Have you read "The Curious Incident of the Dog in the Night-Time" by Mark Haddon? It's a novel, told in the first person by a main character who has Asperger's Syndrome and serious food Sensory Integration Disorder (SID) issues. It's a brilliant book, I enjoyed it purely for entertainment, but it's also very enlightening on what it is like from the Aspie's viewpoint. The character in the book doesn't like food to be touching, won't eat brown food (so carries a bottle of red food colouring) and also prefers vanilla (chocolate is brown!) although strawberry (it's red - that's good) is acceptable. He also doesn't like yellow things.
The juice is good - will he try it frozen? It's great especially in summer. What about juice with pureed fruit in it? I know difficult child 3 won't try that, but my other kids will. A vanilla banana smoothie using the supplement? There's a lot of vitamins and nutrition in that if he will eat bananas or drink something with that thick texture.
I agree with the suggestion to check if he has issues with swallowing.
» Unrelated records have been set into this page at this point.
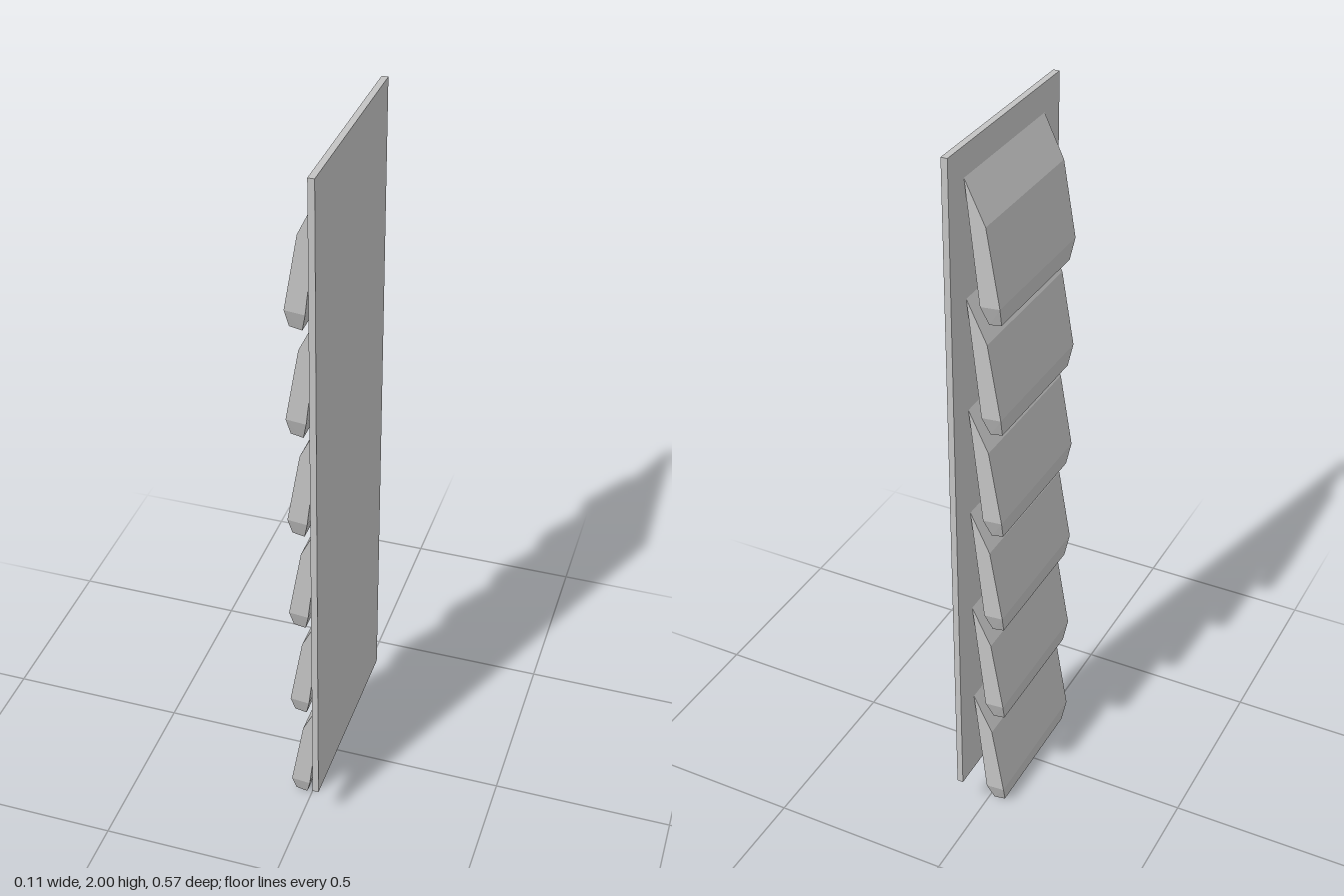
import * as THREE from 'three';

const grey = new THREE.MeshStandardMaterial({ color: 0xc4c4c4 });
grey.name = 'light grey';

const HALF_WIDTH = 0.208;
const TIP_HALF_WIDTH = 0.188;
const SLAT_COUNT = 6;
const PITCH = 0.3092;

// Prism of an x-y profile, centred on z
function prism(points) {
  const shape = new THREE.Shape(points.map(([x, y]) => new THREE.Vector2(x, y)));
  const geometry = new THREE.ExtrudeGeometry(shape, { depth: 2 * HALF_WIDTH, bevelEnabled: false });
  geometry.translate(0, 0, -HALF_WIDTH);
  return geometry;
}

// Narrow the lowest corners so the ends slope inwards
function taperTip(geometry) {
  const p = geometry.attributes.position;
  for (let i = 0; i < p.count; i++) {
    if (p.getY(i) < 0.03) p.setZ(i, Math.sign(p.getZ(i)) * TIP_HALF_WIDTH);
  }
  geometry.computeVertexNormals();
  return geometry;
}

function mesh(name, geometry) {
  const m = new THREE.Mesh(geometry, grey);
  m.name = name;
  return m;
}

export function createModel() {
  const model = new THREE.Group();
  model.name = 'slattedPanel';

  // Flat backing plate
  const plate = mesh('backPlate', new THREE.BoxGeometry(0.017, 1.883, 0.573));
  plate.position.set(0.0445, 1.0585, 0);
  model.add(plate);

  // Overlapping slats, each a leaning body with a tapered lower lip
  const outer = [-0.053, 0.06], inner = [0, 0.055];
  const body = prism([[0.036, 0.377], [-0.018, 0.265], outer, inner]);
  const lip = taperTip(prism([outer, [-0.047, 0.006], [-0.014, 0], inner]));
  for (let i = 0; i < SLAT_COUNT; i++) {
    const slat = new THREE.Group();
    slat.name = `slat${i + 1}`;
    slat.add(mesh('slatBody', body), mesh('slatLip', lip));
    slat.position.set(0, i * PITCH, -0.004);
    model.add(slat);
  }
  return model;
}
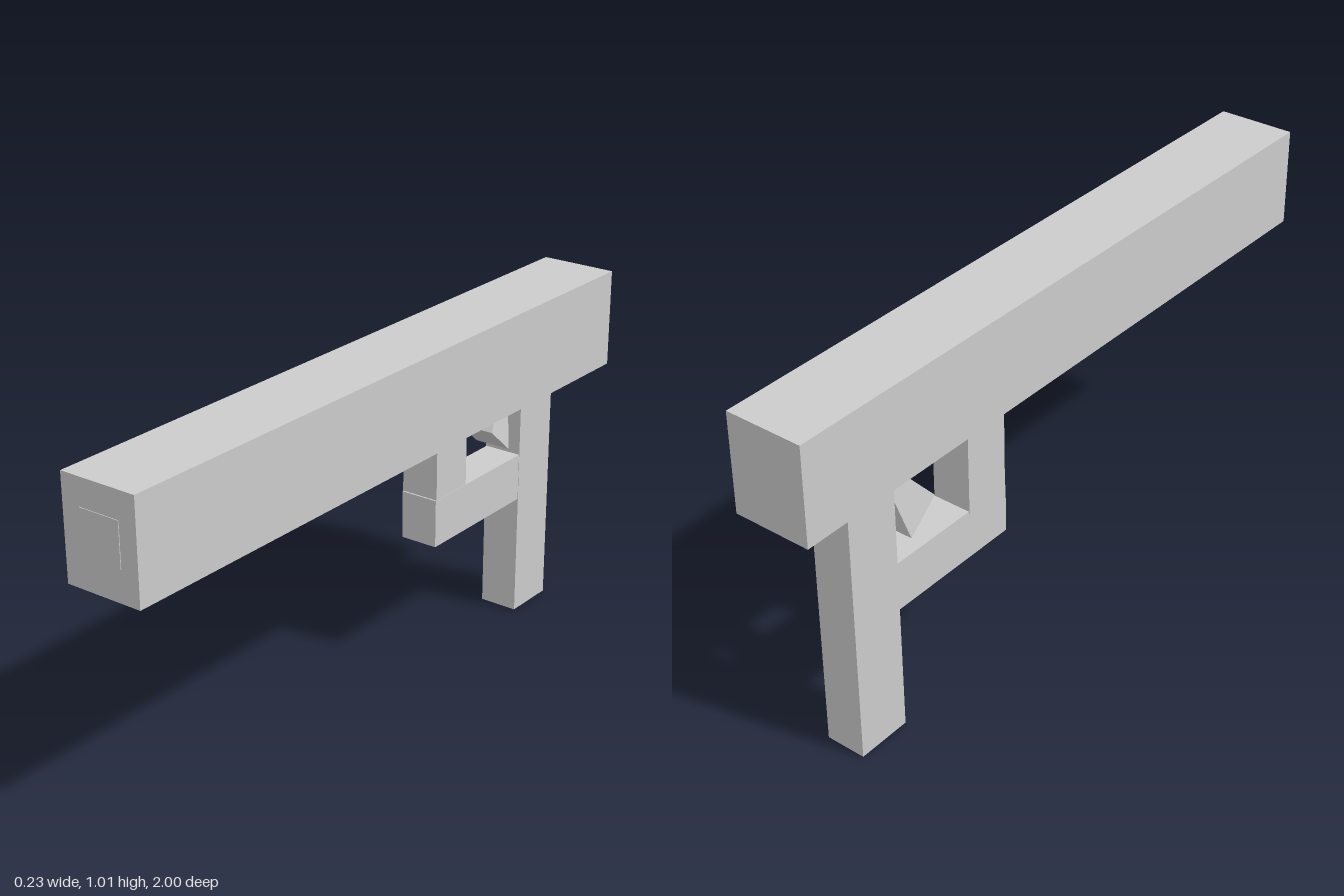
import * as THREE from 'three';
import { ConvexGeometry } from 'three/addons/geometries/ConvexGeometry.js';

export function createModel() {
  const group = new THREE.Group();
  const material = new THREE.MeshStandardMaterial({ color: 0xcccccc, flatShading: true });

  const add = (name, geometry) => {
    const mesh = new THREE.Mesh(geometry, material);
    mesh.name = name;
    group.add(mesh);
    return mesh;
  };

  // Box given by its extents along each axis
  const block = (name, [x0, x1], [y0, y1], [z0, z1]) =>
    add(name, new THREE.BoxGeometry(x1 - x0, y1 - y0, z1 - z0))
      .position.set((x0 + x1) / 2, (y0 + y1) / 2, (z0 + z1) / 2);

  // Long upper body with a square panel on its front end
  block('body', [-0.114, 0.112], [0.728, 1.011], [-1, 0.998]);
  block('frontPanel', [-0.061, 0.06], [0.815, 0.936], [0.9, 1]);

  // Handle, set to one side under the body
  block('handle', [-0.112, 0.005], [0, 0.74], [-0.866, -0.706]);

  // L-shaped guard joining body and handle
  block('guardBottom', [-0.11, 0.004], [0.366, 0.507], [-0.72, -0.289]);
  block('guardFront', [-0.112, 0.003], [0.5, 0.74], [-0.435, -0.294]);

  // Tilted four-sided pyramid whose tip sits inside the body
  const base = [-0.105, 0.007].flatMap((x) => [
    new THREE.Vector3(x, 0.625, -0.555),
    new THREE.Vector3(x, 0.546, -0.645),
  ]);
  const tip = new THREE.Vector3(-0.049, 0.803, -0.708);
  add('trigger', new ConvexGeometry([...base, tip]));

  return group;
}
A speech pathologist is the person for that and maybe an assessment on language issues as well could be useful.
Have a look at www.childbrain.com
and do their informal online test. You can print the results and take it to his specialists for their opinion.
Will he eat rice? What about risotto? Cooking rice in stock instead of water can increase the protein content and still satisfy his carb craving. It can also be kept fairly bland for him. I cook risotto for my kids but I'm not allowed to put anything extra in it other than the initial bit of onion, and the chicken stock. No pieces of meat, no vegetables, nothing. But it's a great winter meal. They will let me put cheese in it right at the end. Not good if you're trying to LOSE weight, but filling and nourishing. What about pasta? Gnocchi? difficult child 3 loves home-made gnocchi (mashed potato, egg, flour - boiled as thimble-sized dumplings until they float then skimmed out and served with garlic butter) but easy child 2/difficult child 2 hates it (HER issues with Sensory Integration Disorder (SID)!). Home-made pasta & gnocchi are a great way to sneak in extra protein - I make my pasta with whole eggs and flour, no added water.
I dread the day when difficult child 3's favourite brand of frozen fish is no longer available. I've had to trawl the shops sometimes when it's been off the shelves, I stock up when I find it but when I have more in the freezer, he eats it faster.
You're already doing a lot of good stuff.